It's a question that leaves many hemming and hawing while others know exactly what they want regardless of betterment.
In certain circumstances no choice exists. It's OEM's way or the highway. Transmission, crank case, frame, swingarm and certain bolts that keep suspension components dialed in sends you to the Original Equipment Manufacturer without passing go, collecting $200 or looking to see if someone else offers a cheaper and more reliable version. But for many other components that keep your dirt bike running you have options and most people roll the dice on aftermarket.
That's because aftermarket parts often outperform OEM and usually stand as the clear winner. It's why we call it an "upgrade," but aftermarket is not always the way to go.
OEM is designed to work as advertised. You replace what arrived as stock with the same part, just newer and functioning. Aftermarket parts generally install just as easily as OEM but in some cases necessitate an additional upgrade to secondary parts because the OEM can't handle the power of the upgraded part. We'll get into that in a bit but let's run down some of the more common replaceable parts and whether or not to go aftermarket or stick with OEM.
Almost needs no introduction - an aftermarket exhaust is hands-down better than OEM. It's lighter and offers more horsepower. Lots of riders don't even bother with riding stock exhaust until warn and torn instead it's replaced immediately with a more powerful aftermarket pipe or complete system.
OEM clutches actually stand up pretty well and replacing warn out clutch plates with stock is hardly a crime. However, today's aftermarket clutch systems far surpass that of OEM but you'll pay for it. Rekluse and Hinson represent the most popular aftermarket clutches and most widely used. After exhaust, clutch upgrade probably ranks second in most common enhancement.
Also adding to the cost is upgrading the secondary clutch components like clutch basket, pressure plate and hub. The stock version often fails to handle the power and in some cases don't house the aftermarket components very well.
Budget winner: OEM
The manufacturer of your dirt bike's engine knows it better than anyone. It was designed and built at factory headquarters and they stake their reputation on it. Unless your plans call for a complete engine rebuild (top and bottom) it's better to replace individual engine components with OEM. But some argue OEM still rules on a total overhaul. The quality is bar none, price often beats aftermarket and factory engineers design the parts to work together.
While factory engineers were busy working on top-of-the-line engine components other entrepreneurs worked on building a better air filter. And, indeed they did. Aftermarket air filters like Twin Air and No Toil trap dirt and debris better than OEM while maintaining increased airflow. Take it a step further and dump the stock air filter cage for an upgrade that allows even more air in while trapping the finest of dust particles allowing you to get the most out of those factory engine parts.
The brake system is almost a 50/50 proposition. OEM brakes work well however the near tie is no longer that close when upgrading to an oversized rotor. The oversized rotor improves stopping response time and distributes heat thus increasing the life of the pad. Plus, it's usually cheaper to go the aftermarket route on brakes.

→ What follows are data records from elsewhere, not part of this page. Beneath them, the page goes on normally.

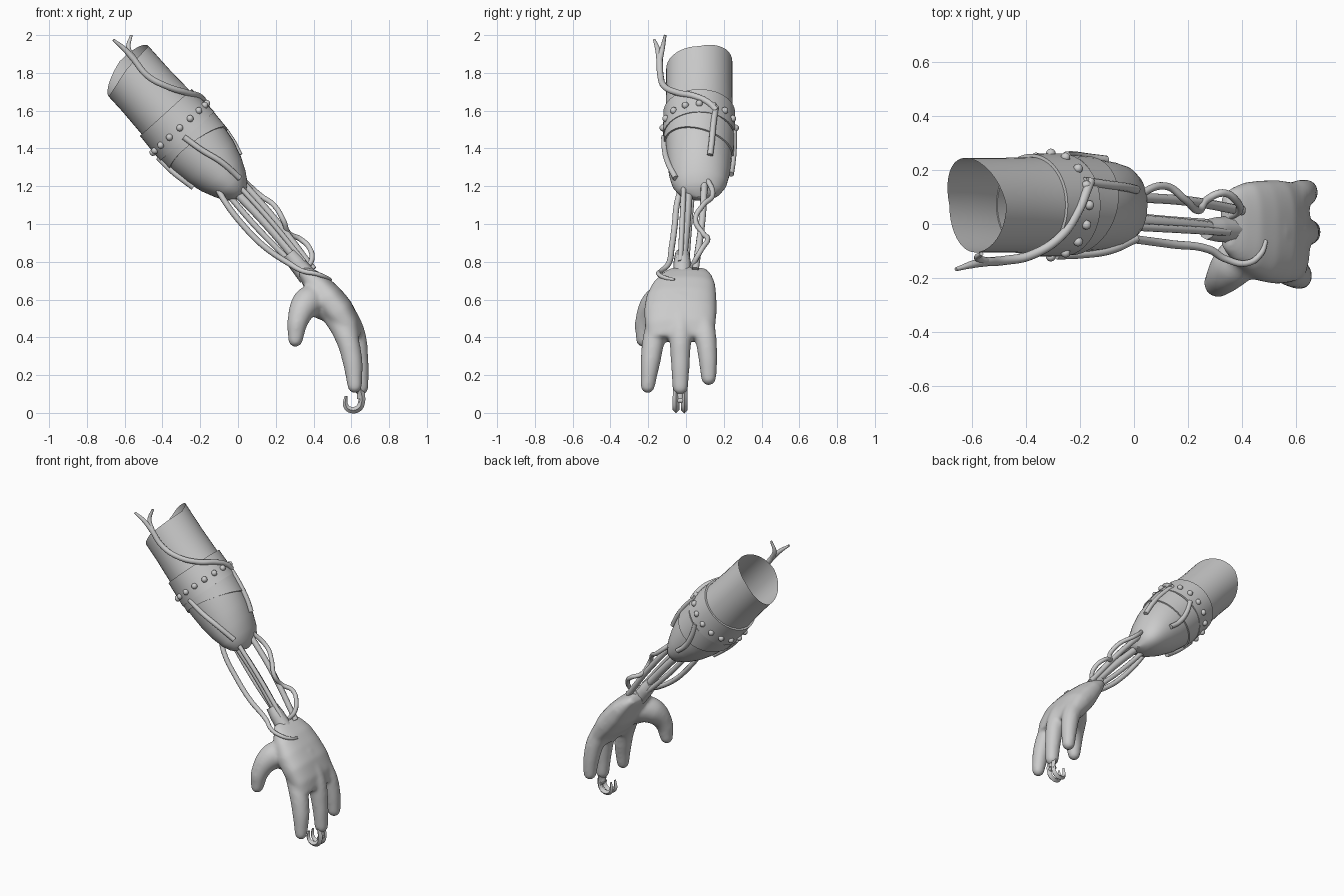
import bpy, bmesh, math
from mathutils import Vector

if "Cube" in bpy.data.objects:
    bpy.data.objects.remove(bpy.data.objects["Cube"])

AX = Vector((0.67, 0, -0.74)).normalized()      # sleeve axis
UP = Vector((0.74, 0, 0.67)).normalized()       # across the axis, upper right
YY = Vector((0, 1, 0))
TOP = Vector((-0.59, 0.07, 1.82))
# sleeve profile: distance along axis, radius across, radius in y
PROF = [(0, .168, .175), (.15, .167, .175), (.3, .172, .178), (.45, .183, .18), (.56, .18, .176),
        (.66, .165, .17), (.75, .138, .16), (.82, .106, .145), (.87, .075, .118), (.9, .042, .075), (.915, .004, .008)]


def radii(s):
    for a, b in zip(PROF, PROF[1:]):
        if s <= b[0]:
            t = (s - a[0]) / (b[0] - a[0])
            return a[1] + (b[1] - a[1]) * t, a[2] + (b[2] - a[2]) * t
    return PROF[-1][1:]


def on_sleeve(s, deg, off=0.0):
    rx, ry = radii(max(s, 0))
    a = math.radians(deg)
    return TOP + AX * s + UP * (rx + off) * math.cos(a) + YY * (ry + off) * math.sin(a)


def finish(ob, angle=50):
    bpy.ops.object.select_all(action='DESELECT')
    ob.select_set(True)
    bpy.context.view_layer.objects.active = ob
    bpy.ops.object.shade_smooth_by_angle(angle=math.radians(angle))
    return ob


def loft(name, rings, caps=False, loop=False):
    bm = bmesh.new()
    vs = [[bm.verts.new(p) for p in r] for r in rings]
    n = len(vs[0])
    pairs = list(zip(vs, vs[1:])) + ([(vs[-1], vs[0])] if loop else [])
    for a, b in pairs:
        for i in range(n):
            bm.faces.new((a[i], a[(i + 1) % n], b[(i + 1) % n], b[i]))
    if caps:
        bm.faces.new(vs[0])
        bm.faces.new(vs[-1])
    bmesh.ops.recalc_face_normals(bm, faces=bm.faces)
    me = bpy.data.meshes.new(name)
    bm.to_mesh(me)
    bm.free()
    ob = bpy.data.objects.new(name, me)
    bpy.context.collection.objects.link(ob)
    return finish(ob)


def tube(name, pts, r, res=3):
    """Smooth tube through points; r is one radius or one per point."""
    rs = r if isinstance(r, (list, tuple)) else [r] * len(pts)
    cu = bpy.data.curves.new(name, 'CURVE')
    cu.dimensions = '3D'
    cu.bevel_depth = 1.0
    cu.bevel_resolution = res
    cu.resolution_u = 8
    cu.use_fill_caps = True
    sp = cu.splines.new('BEZIER')
    sp.bezier_points.add(len(pts) - 1)
    for b, p, q in zip(sp.bezier_points, pts, rs):
        b.co, b.radius = p, q
        b.handle_left_type = b.handle_right_type = 'AUTO'
    ob = bpy.data.objects.new(name, cu)
    bpy.context.collection.objects.link(ob)
    bpy.ops.object.select_all(action='DESELECT')
    ob.select_set(True)
    bpy.context.view_layer.objects.active = ob
    bpy.ops.object.convert(target='MESH')
    return finish(bpy.context.object)


def ball(name, p, r, seg=16):
    bpy.ops.mesh.primitive_uv_sphere_add(segments=seg, ring_count=seg // 2, radius=r, location=p)
    ob = bpy.context.object
    ob.name = name
    return finish(ob)


def join(name, obs):
    bpy.ops.object.select_all(action='DESELECT')
    for o in obs:
        o.select_set(True)
    bpy.context.view_layer.objects.active = obs[0]
    bpy.ops.object.join()
    bpy.context.object.name = name
    return bpy.context.object


# Forearm sleeve: open slanted rim, closed rounded tip
N = 40


def rim_shift(a):
    return -.055 * max(0, math.sin(a)) + .045 * max(0, -math.cos(a)) - .012 * max(0, math.cos(a))


rings = []
for s, _, _ in PROF:
    rings.append([on_sleeve(s + (rim_shift(math.tau * i / N) if s == 0 else 0), 360 * i / N) for i in range(N)])
loft("forearm_sleeve", rings)


# Studded band and the thinner cowl edge under it
def band(name, s0, s1, t, tilt=0.0, turn=0):
    def ring(s, off):
        return [on_sleeve(s + tilt * math.cos(math.radians(360 * i / N - turn)), 360 * i / N, off) for i in range(N)]
    return loft(name, [ring(s0, -.005), ring(s0, t), ring(s1, t), ring(s1, -.005)], loop=True)


band("stud_band", .31, .48, .012)
band("cowl_edge", .44, .57, .009, .05, 70)
studs = [ball("stud", on_sleeve(.42, 360 * i / 16, .012), .019, 10) for i in range(16)]
join("band_studs", studs)

# Straps lying on the sleeve
for name, path in {
        "front_strap": [(.47, -95), (.58, -88), (.70, -75), (.83, -58)],
        "upper_strap": [(.42, 28), (.55, 24), (.66, 22), (.74, 20)],
        "back_strap": [(.47, 80), (.56, 92), (.66, 98), (.74, 95)],
        "lower_strap": [(.46, 185), (.55, 190), (.62, 192), (.70, 190)]}.items():
    tube(name, [on_sleeve(s, a, .007) for s, a in path], .016)

# Frayed wire crossing the sleeve
fork = (-.55, -.14, 1.87)
tube("sleeve_wire", [fork, (-.48, -.135, 1.785), (-.38, -.115, 1.73), (-.27, -.045, 1.695),
                     (-.205, .05, 1.675), on_sleeve(.41, 15, .014), on_sleeve(.45, 28, .012)], .017)
tube("wire_end_a", [fork, (-.60, -.15, 1.925), (-.66, -.168, 1.975)], [.017, .014, .007])
tube("wire_end_b", [fork, (-.58, -.125, 1.93), (-.565, -.11, 2.0)], [.017, .013, .007])

# Exposed forearm rods, rooted inside the sleeve
tube("front_rod", [(-.13, -.01, 1.23), (-.07, -.045, 1.12), (.03, -.06, .99), (.14, -.075, .88),
                   (.28, -.095, .785), (.34, -.13, .752), (.42, -.145, .735), (.47, -.11, .715), (.49, -.06, .705)],
     [.016, .016, .016, .016, .015, .013, .012, .011, .008])
tube("middle_rod", [(-.06, .015, 1.22), (.15, 0, 1.0), (.33, -.02, .79)], .024)
tube("inner_rod", [(-.09, .035, 1.2), (.11, .015, .97), (.31, 0, .77)], .016)
tube("outer_rod", [(-.02, -.01, 1.23), (.17, -.02, 1.02), (.35, -.03, .80)], .014)
tube("back_rod", [(-.02, .10, 1.27), (.2, .085, 1.02), (.40, .05, .76)], .018)
tube("twisted_wire", [(.0, .10, 1.26), (.12, .14, 1.15), (.19, .09, 1.10), (.24, .05, 1.02), (.27, .09, .95),
                      (.33, .115, .92), (.38, .085, .87), (.39, .05, .81), (.36, .03, .765)], .014)
# Wrist socket
tube("wrist_socket", [(.27, -.02, .845), (.31, -.02, .795), (.37, -.02, .72)], [.038, .046, .05], 2)

# Hand: palm loft plus tapered fingers, fused into one smooth skin
palm_rows = [(.335, .01, .755, .105, .03), (.375, 0, .72, .14, .05), (.42, -.012, .675, .168, .07),
             (.47, -.025, .61, .187, .085), (.53, -.03, .535, .193, .087), (.58, -.03, .46, .186, .072),
             (.61, -.03, .39, .172, .052)]
rings = []
for k, (x, y, z, ry, t) in enumerate(palm_rows):
    a, b = palm_rows[max(k - 1, 0)], palm_rows[min(k + 1, len(palm_rows) - 1)]
    d = Vector((b[0] - a[0], 0, b[2] - a[2])).normalized()
    nrm = Vector((-d.z, 0, d.x))
    ring = []
    for i in range(32):
        c, s = math.cos(math.tau * i / 32), math.sin(math.tau * i / 32)
        c, s = [math.copysign(abs(v) ** .78, v) for v in (c, s)]
        ring.append(Vector((x, y, z)) + nrm * t * c + YY * ry * s)
    rings.append(ring)
hand = [loft("palm", rings, caps=True)]
fingers = [
    ([(.48, -.10, .57), (.57, -.165, .41), (.605, -.187, .28), (.618, -.203, .142)], [.07, .062, .055, .04]),
    ([(.52, -.03, .58), (.61, -.03, .43), (.64, -.03, .28), (.65, -.03, .135)], [.07, .062, .052, .043]),
    ([(.50, .06, .58), (.60, .1, .42), (.63, .115, .3), (.64, .12, .185)], [.07, .06, .052, .042]),
    ([(.43, -.08, .61), (.365, -.155, .58), (.318, -.212, .49), (.304, -.226, .388)], [.085, .083, .058, .041])]
for pts, rs in fingers:
    hand += [tube("finger", pts, rs, 5), ball("tip", pts[-1], rs[-1]), ball("root", pts[0], rs[0])]
hand.append(ball("thumb_web", (.45, -.11, .565), .075))
hand = join("hand", hand)
rm = hand.modifiers.new("fuse", 'REMESH')
rm.mode, rm.voxel_size, rm.use_smooth_shade = 'VOXEL', .009, True
sm = hand.modifiers.new("soften", 'SMOOTH')
sm.factor, sm.iterations = .5, 24

# Bare mechanical fingertip: two hooked prongs with a cross pin
for side, y in (("left", -.053), ("right", -.009)):
    tube("fingertip_prong_" + side, [(.648, y, .13), (.655, y, .06), (.635, y, .022), (.59, y, .018),
                                     (.57, y, .04), (.572, y, .09)],
         [.016, .018, .018, .016, .014, .008], 0)
tube("fingertip_pin", [(.652, -.06, .065), (.652, -.03, .065), (.652, 0, .065)], .014)
tube("fingertip_bone", [(.647, -.031, .15), (.648, -.031, .11), (.65, -.031, .075)], .02)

Rims & Spokes
Name one component almost treated as an afterthought by OEM? The wheels. You can absolutely keep the OEM wheels but don't expect a great ride. Eventually these things run down, sooner usually then later, so when it's time to replace upgrade with an aftermarket brand like Talon or Warp 9. Aftermarket wheels offer a smoother ride, better handling and durability to handle the roughest terrain. Expect to pay a bit more but it's completely worth it.
This might stir up some arguments from the pro OEM crowd vs. the aftermarket experts who swear by Works Connections, Torc1 and Pro Taper, among others. Factory OEM design their bike for an average sized rider thus the stock levers installed on their dirt bikes complement and properly control the bike quite well. Plus the price point is in line with aftermarket levers.
However, some riders with larger or smaller hands, smaller or bulky feet or who have a different reach for the controls might take issues with stock and find a better feel and response to aftermarket parts. You be the judge.
Winner: Pick 'em
No need to replace the OEM plastic on your stock bike. In fact, if you take care of it and minimize crashing you can run OEM plastic for years to come. But when it comes time for replacements, stick with aftermarket. OEM and aftermarket plastic and plastic kits offer pretty much the same in terms of durability however the cost savings for aftermarket is in some cases substantial. Don't worry about not getting the exact factory color plastic for your KTM or Yamaha either, the aftermarket guys have it covered.
There you have it. Aftermarket wins almost every time when it comes to performance, strength and/or price. Don't forget that riders in amateur "stock" or "limited" racing classes cannot upgrade using aftermarket parts - usually just handlebars, tires, and chain and sprockets.
OEM offers their expertise and aftermarket companies have theirs. However, that's not to say an out of the box dirt bike proves impotent. These bikes offer the minimum you need to safely ride and enjoy a day on the tracks or trails.
Just don't expect to reach the podium.
Written By: AndrewT